Wednesday, March 31, 2004

cDNA cloning and transcriptional regulation of the vitellogenin receptor from the imported fire ant, Solenopsis invicta Buren (Hymenoptera: Formicidae) - Insect Mol Biol, Vol 13, Issue 2, pp. 195-204 (Abstract)

Sperm storage and antioxidative enzyme expression in the honey bee, Apis mellifera - Insect Mol Biol, Vol 13, Issue 2, pp. 141-146 (Abstract)

Tuesday, March 30, 2004
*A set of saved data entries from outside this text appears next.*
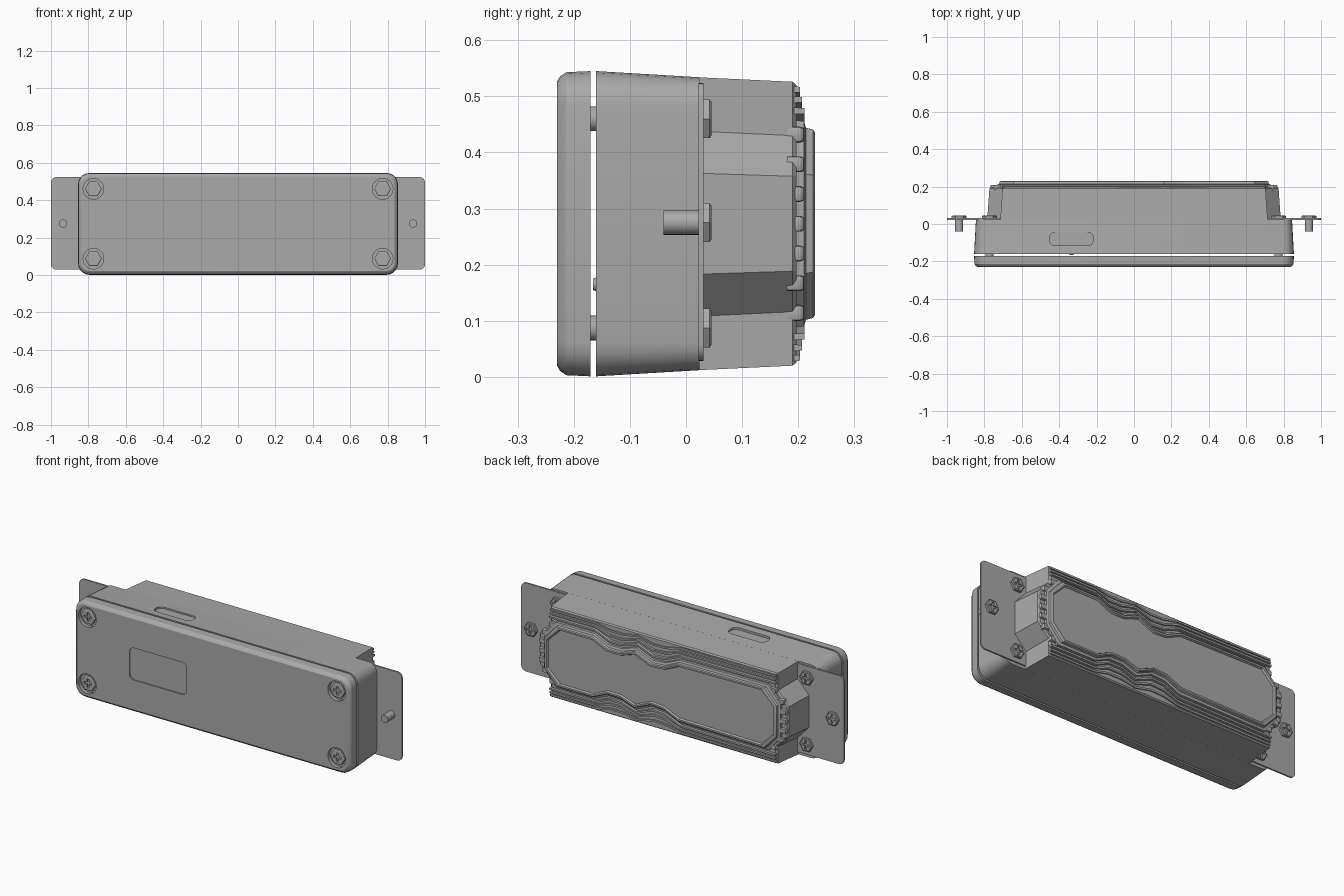
import bpy, bmesh
from math import cos, sin, pi

old = bpy.data.objects.get("Cube")
if old:
    bpy.data.objects.remove(old)

MID = 0.273  # height of the long centre line

grey = bpy.data.materials.new("housing_grey")
grey.use_nodes = True
grey.diffuse_color = (0.4, 0.4, 0.4, 1)
grey.node_tree.nodes["Principled BSDF"].inputs["Base Color"].default_value = (0.4, 0.4, 0.4, 1)


def loft(name, rings, axis="y"):
    """Bridge equal-length outlines (points, depth) along an axis, capping both ends."""
    bm = bmesh.new()
    loops = []
    for pts, d in rings:
        loops.append([bm.verts.new((u, d, v) if axis == "y" else (u, v, d)) for u, v in pts])
    n = len(loops[0])
    for a, b in zip(loops, loops[1:]):
        for i in range(n):
            j = (i + 1) % n
            bm.faces.new((a[i], a[j], b[j], b[i]))
    bm.faces.new(loops[0])
    bm.faces.new(loops[-1])
    bmesh.ops.recalc_face_normals(bm, faces=bm.faces)
    mesh = bpy.data.meshes.new(name)
    bm.to_mesh(mesh)
    bm.free()
    mesh.materials.append(grey)
    ob = bpy.data.objects.new(name, mesh)
    bpy.context.collection.objects.link(ob)
    return ob


def rounded(w, h, r, cx=0, cy=MID, steps=5):
    """Rounded rectangle outline from half sizes."""
    pts = []
    for k, (sx, sy) in enumerate(((1, 1), (-1, 1), (-1, -1), (1, -1))):
        for i in range(steps + 1):
            a = (k + i / steps) * pi / 2
            pts.append((cx + sx * (w - r) + r * cos(a), cy + sy * (h - r) + r * sin(a)))
    return pts


def circle(r, cx, cz, n):
    return [(cx + r * cos(2 * pi * i / n), cz + r * sin(2 * pi * i / n)) for i in range(n)]


def carve(ob, cutter):
    mod = ob.modifiers.new("carve", "BOOLEAN")
    mod.operation, mod.solver, mod.object = "DIFFERENCE", "EXACT", cutter
    bpy.context.view_layer.objects.active = ob
    bpy.ops.object.modifier_apply(modifier=mod.name)
    bpy.data.objects.remove(cutter)


def screw(name, x, z, face, out, tip, r=0.04):
    """Hex screw: head top at face, pointing along out (+1 back, -1 front), shaft to tip."""
    base = face - out * 0.015
    head = loft(name + "_head", [(circle(r, x, z, 6), base),
                                 (circle(r, x, z, 6), face - out * 0.003),
                                 (circle(r * 0.88, x, z, 6), face)])
    for w, h in ((0.024, 0.006), (0.006, 0.024)):
        slot = rounded(w, h, 0.001, x, z, 1)
        carve(head, loft("slot", [(slot, face - out * 0.008), (slot, face + out * 0.02)]))
    loft(name + "_shaft", [(circle(0.022, x, z, 20), base), (circle(0.022, x, z, 20), tip)])


# Front cover with softened edge, shallow window and screw pockets
cover = loft("front_cover", [(rounded(0.855, 0.272, 0.06), -0.17),
                             (rounded(0.853, 0.27, 0.06), -0.213),
                             (rounded(0.846, 0.263, 0.055), -0.224),
                             (rounded(0.836, 0.253, 0.045), -0.23)])
window = rounded(0.178, 0.09, 0.03, -0.335, 0.275)
carve(cover, loft("window_cutter", [(window, -0.223), (window, -0.25)]))
for sx in (-1, 1):
    for z in (0.087, 0.46):
        x = sx * 0.773
        carve(cover, loft("pocket_cutter", [(circle(0.055, x, z, 32), -0.21),
                                            (circle(0.055, x, z, 32), -0.25)]))
        screw("cover_screw", x, z, -0.225, -1, -0.15, 0.045)

# Tapered main body with a shallow recess on top
body = loft("main_body", [(rounded(0.855, 0.272, 0.06), -0.16),
                          (rounded(0.845, 0.261, 0.05), 0.024)])
recess = rounded(0.117, 0.036, 0.03, -0.335, -0.08)
carve(body, loft("recess_cutter", [(recess, 0.53), (recess, 0.6)], "z"))
loft("inner_nub", [(circle(0.014, -0.335, 0.165, 16), -0.155),
                   (circle(0.01, -0.335, 0.165, 16), -0.166)])

# Mounting plate and its screws
plate = rounded(1.0, 0.248, 0.03, 0, 0.276)
loft("mounting_plate", [(plate, 0.022), (plate, 0.031)])
for sx in (-1, 1):
    for z in (0.087, 0.46):
        screw("rear_screw", sx * 0.773, z, 0.045, 1, 0.0)
    screw("mounting_screw", sx * 0.935, 0.275, 0.045, 1, -0.04)


# Rear block with bulging ends
def block(grow):
    quarter = [(0.785, 0.09), (0.715, 0.165), (0.715, 0.261)]
    right = [(x - grow * 1.5, h - min(grow, h * 0.06)) for x, h in quarter]
    top = right + [(-x, h) for x, h in reversed(right)]
    return [(x, MID + h) for x, h in top] + [(x, MID - h) for x, h in reversed(top)]


loft("rear_block", [(block(0), 0.02), (block(0.008), 0.19), (block(0.014), 0.197)])

# Wavy contour shared by the rear panel and the ribs around it
WAVE = [(0.42, 0.165), (0.33, 0.125), (0.25, 0.125), (0.16, 0.155),
        (0.06, 0.112), (-0.02, 0.118), (-0.11, 0.158)]
HALF = [(0.715, 0.085), (0.64, 0.165)] + WAVE + [(-0.64, 0.165), (-0.715, 0.085)]


def panel(d):
    top = [(x + (d if x > 0.5 else -d if x < -0.5 else 0),
            h + d * (0.5 if abs(x) > 0.7 else 1)) for x, h in HALF]
    return [(x, MID + h) for x, h in top] + [(x, MID - h) for x, h in reversed(top)]


loft("rear_panel", [(panel(0.02), 0.18), (panel(0.018), 0.21), (panel(0.006), 0.214),
                    (panel(0.003), 0.226), (panel(-0.002), 0.23), (panel(-0.011), 0.23),
                    (panel(-0.016), 0.22)])


# Stepped ribs following the contour above and below the panel
def rib(sign, lo, hi, fade):
    line = [(0.7, 0.165)] + WAVE + [(-0.7, 0.165)]
    bent = [(x, 0.165 - (0.165 - h) * fade) for x, h in line]
    edge = [(x, MID + sign * (h + lo)) for x, h in bent]
    return edge + [(x, MID + sign * (h + hi)) for x, h in reversed(bent)]


for sign in (-1, 1):
    for lo, fade, y in ((0.03, 0.95, 0.211), (0.05, 0.75, 0.207), (0.068, 0.5, 0.203)):
        loft("contour_rib", [(rib(sign, lo, lo + 0.013, fade), 0.18),
                             (rib(sign, lo + 0.001, lo + 0.011, fade), y)])

# Small teeth around both bulging ends
for sx in (-1, 1):
    for k in range(-3, 4):
        h = k * 0.053
        x = 0.748 - max(0, abs(h) - 0.085) * 0.85
        tooth = rounded(0.019, 0.014, 0.005, sx * x, MID + h, 2)
        top = rounded(0.016, 0.012, 0.005, sx * x, MID + h, 2)
        loft("end_tooth", [(tooth, 0.18), (tooth, 0.204), (top, 0.209)])

# Smooth the rounded corners while keeping edges crisp
for ob in bpy.context.scene.objects:
    ob.select_set(ob.type == "MESH")
bpy.context.view_layer.objects.active = body
bpy.ops.object.shade_smooth_by_angle(angle=pi / 7)
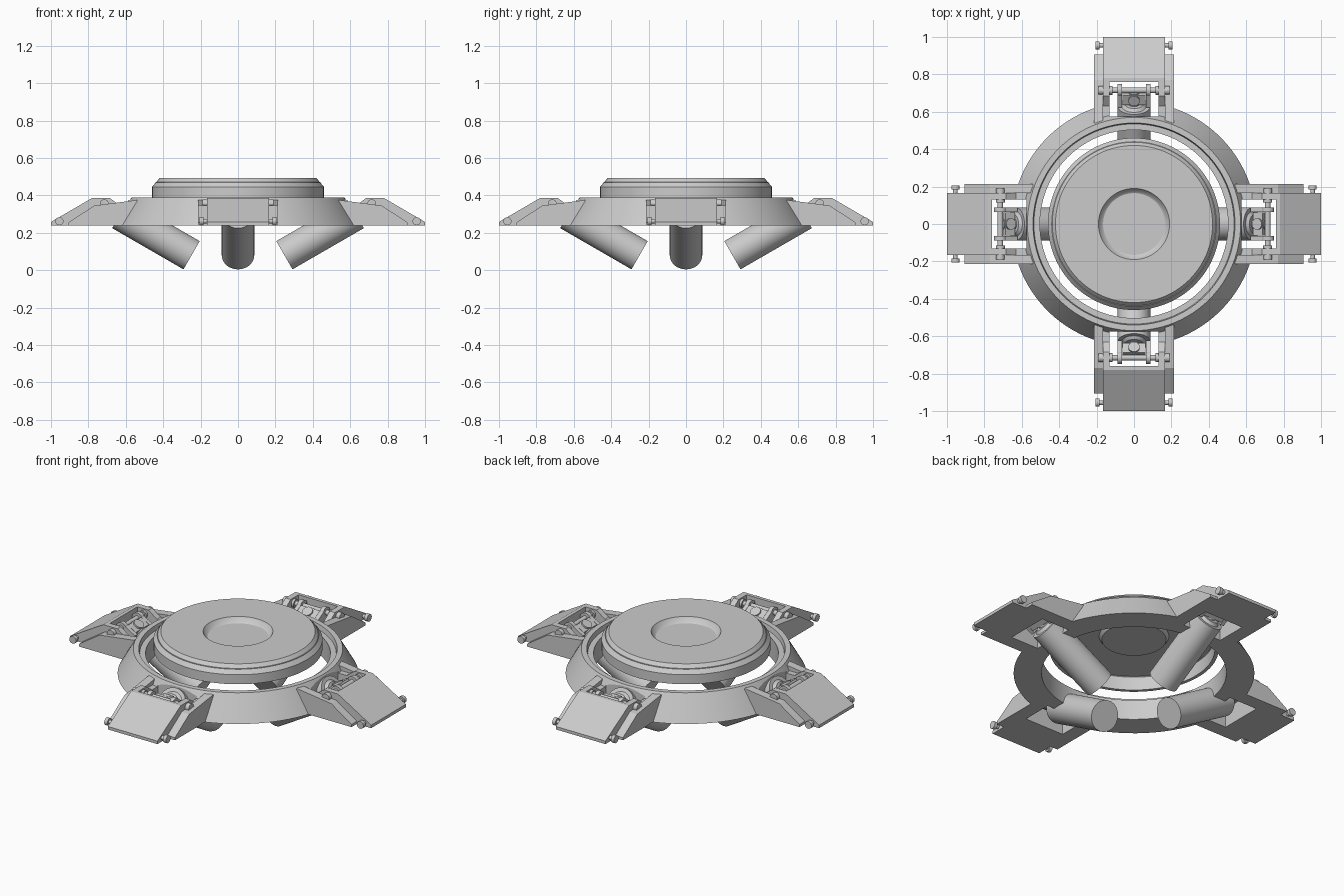
import bpy, bmesh, math
from mathutils import Matrix, Vector

if "Cube" in bpy.data.objects:
    bpy.data.objects.remove(bpy.data.objects["Cube"])


def make(name, bm):
    bmesh.ops.recalc_face_normals(bm, faces=bm.faces)
    me = bpy.data.meshes.new(name)
    bm.to_mesh(me)
    bm.free()
    ob = bpy.data.objects.new(name, me)
    bpy.context.collection.objects.link(ob)
    return ob


def smooth(ob, deg=30):
    bpy.ops.object.select_all(action='DESELECT')
    ob.select_set(True)
    bpy.context.view_layer.objects.active = ob
    bpy.ops.object.shade_smooth_by_angle(angle=math.radians(deg))


def lathe(name, prof, n=96, closed=False):
    """Revolve an (r, z) profile; a closed profile makes a ring."""
    bm = bmesh.new()
    vs = [bm.verts.new((r, 0, z)) for r, z in prof]
    es = [bm.edges.new(p) for p in zip(vs, vs[1:])]
    if closed:
        es.append(bm.edges.new((vs[-1], vs[0])))
    bmesh.ops.spin(bm, geom=vs + es, axis=(0, 0, 1), cent=(0, 0, 0),
                   angle=math.tau, steps=n)
    bmesh.ops.remove_doubles(bm, verts=bm.verts, dist=1e-5)
    ob = make(name, bm)
    smooth(ob)
    return ob


def prism(bm, prof, y0, y1):
    """Extrude an (x, z) side profile across y."""
    f = bm.faces.new([bm.verts.new((x, y0, z)) for x, z in prof])
    ext = bmesh.ops.extrude_face_region(bm, geom=[f])
    bmesh.ops.translate(bm, vec=(0, y1 - y0, 0),
                        verts=[v for v in ext['geom'] if isinstance(v, bmesh.types.BMVert)])


def rod(bm, a, b, r, r2=None, n=32):
    """Cylinder or cone between two points."""
    a, b = Vector(a), Vector(b)
    d = b - a
    m = Matrix.Translation((a + b) / 2) @ d.to_track_quat('Z', 'Y').to_matrix().to_4x4()
    bmesh.ops.create_cone(bm, cap_ends=True, segments=n, radius1=r,
                          radius2=r if r2 is None else r2, depth=d.length, matrix=m)


def around(ob):
    """Repeat a part built on +x at the other three sides."""
    for i in range(1, 4):
        c = ob.copy()
        c.name = f"{ob.name}_{i + 1}"
        c.rotation_euler.z = i * math.pi / 2
        bpy.context.collection.objects.link(c)


# Central hollow disc with a shallow dish
lathe("central_disc", [(0, .462), (.165, .462), (.175, .468), (.19, .492), (.42, .492),
                       (.46, .445), (.46, .388), (.44, .388), (.44, .472),
                       (.19, .472), (.175, .45), (0, .45)])

# Sloped outer ring with stepped inner lip
ring = lathe("outer_ring", [(.655, .24), (.57, .388), (.54, .388), (.535, .36),
                            (.503, .36), (.503, .24)], closed=True)

# Slots in the ring beneath each arm window
bm = bmesh.new()
for i in range(4):
    m = Matrix.Rotation(i * math.pi / 2, 4, 'Z') @ Matrix.Translation((.675, 0, .3))
    bmesh.ops.create_cube(bm, size=1, matrix=m @ Matrix.Diagonal((.2, .26, .4, 1)))
cutter = make("slot_cutter", bm)
cutter.hide_render = True
cutter.hide_set(True)
mod = ring.modifiers.new("slots", 'BOOLEAN')
mod.operation = 'DIFFERENCE'
mod.object = cutter

# Arm: wedge plate, window rails and lower outer cheeks
bm = bmesh.new()
prism(bm, [(.76, .24), (1, .24), (1, .258), (.78, .386), (.76, .386)], -.13, .13)
for s in (-1, 1):
    prism(bm, [(.56, .24), (1, .24), (1, .258), (.78, .386), (.685, .386),
               (.63, .345), (.56, .345)], s * .13, s * .165)
    prism(bm, [(.55, .24), (.905, .24), (.905, .256), (.77, .345), (.54, .375)],
          s * .165, s * .215)
around(make("arm", bm))

# Tip pins
bm = bmesh.new()
for s in (-1, 1):
    rod(bm, (.955, s * .15, .262), (.955, s * .19, .262), .012, n=16)
    rod(bm, (.955, s * .185, .262), (.955, s * .205, .262), .022, n=16)
pins = make("tip_pins", bm)
smooth(pins)
around(pins)

# Inclined cylinder
c, s30 = math.cos(math.pi / 6), .5


def along(t, y=0, up=0):
    return Vector((.248 + c * t - s30 * up, y, .08 + s30 * t + c * up))


bm = bmesh.new()
rod(bm, along(0), along(.44), .087, n=48)
cyl = make("inclined_cylinder", bm)
smooth(cyl)
around(cyl)

# Piston rod and neck
bm = bmesh.new()
rod(bm, along(.43), along(.455), .075, .05)
rod(bm, along(.44), along(.53), .03)
piston = make("piston_rod", bm)
smooth(piston)
around(piston)

# Clevis block with bolt and side lugs
bm = bmesh.new()
tilt = Matrix.Rotation(-math.pi / 6, 4, 'Y')
bmesh.ops.create_cube(bm, size=1, matrix=Matrix.Translation(along(.495)) @ tilt
                      @ Matrix.Diagonal((.06, .125, .06, 1)))
rod(bm, along(.495, up=.02), along(.495, up=.04), .03, n=24)
for s in (-1, 1):
    bmesh.ops.create_cube(bm, size=1, matrix=Matrix.Translation(along(.495, s * .076)) @ tilt
                          @ Matrix.Diagonal((.09, .024, .06, 1)))
    rod(bm, (.715, s * .064, .352), (.715, s * .088, .352), .034, n=24)
clevis = make("clevis", bm)
smooth(clevis)
around(clevis)

# Crossbar joining the window rails
bm = bmesh.new()
rod(bm, (.715, -.18, .355), (.715, .18, .355), .015, n=20)
for s in (-1, 1):
    rod(bm, (.715, s * .165, .355), (.715, s * .19, .355), .024, n=20)
    rod(bm, (.715, s * .115, .355), (.715, s * .13, .355), .024, n=20)
bar = make("crossbar", bm)
smooth(bar)
around(bar)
Hasselmann and Beye, 10.1073/pnas.0307147101: Martin Hasselmann and Martin Beye from the Martin-Luther University in Halle, Germany analyzed the sequence differences within and between honey bee populations of the sex determining locus csd (complementary sex determiner). With their findings they imply a new understanding of both the function of the multiallelic mechanism and the adaptive processes on the level of nucleotide sequences. In addition, with their first csd sequence data they believe now to have a notable basis for the avoidance of diploid males in bee selection programs by "allele-assisted breeding." This certainly will be of economic interest for bee keepers.

Friday, March 26, 2004

Apidologie: "Information flow and regulation of foraging activity in bumble bees (Bombus spp.)", by A. Dornhaus and L. Chittka.

Apidologie: In their review, R. Scheiner, R.E. Page and J. Erber are interested in the relationships between sensory responses of bees and behavior. They show that differences in the responsiveness of bees on sucrose seem to correlate with different behavioral roles. This seems to support the so called "response threshold model" for explaining the division of labor. Additionally, they explain how the responsiveness of individuals to task-related stimuli seems to cause foraging roles and via this mechanism bee colonies are grouping their individuals into the different task forces.

Apidologie: "The vibration signal, modulatory communication and the organization of labor in honey bees, Apis mellifera" by S.S. Schneider and L.A. Lewis

Apidologie: "In recent years, renewed attention has been paid to the mechanisms of group decision making that underlie the nest-site selection process in honey bees. Tom Seeley and Kirk Visscher review the results of these new investigations."

Tuesday, March 23, 2004

Dual role of harvesting ants as seed predators and dispersers of a non-myrmechorous Mediterranean perennial herb - Oikos, Vol 105, Issue 2, pp. 377-385 (Abstract)

Monday, March 22, 2004

Google Alert - Browse View German article on the findings of Hoelldobler and Co-Workers from Wuerzburg, Germany ond the mechanism how harvester ants do mark their foraging trails: by this, the article states, mass confrontations between nests are avoided, which would be likely as their choice for attractive meals is less abundant due to the arid environments they are living in.

Wednesday, March 03, 2004

PNAS: Endler, A., Liebig, J. et al. 101 (9): 2945 In colonies of the Florida Carpenter ant, Camponotus floridanus, the queen monopolizes reproduction. As long as she is present, workers are reluctant in producing own eggs. Until now is has been unknown how birth-control did function in ant societies. Scientiest of the Biocenter at the University of Wuerzburg, Germany, now solved this mystery: the queen writes her royal egg-laying interdiction directly onto the eggs...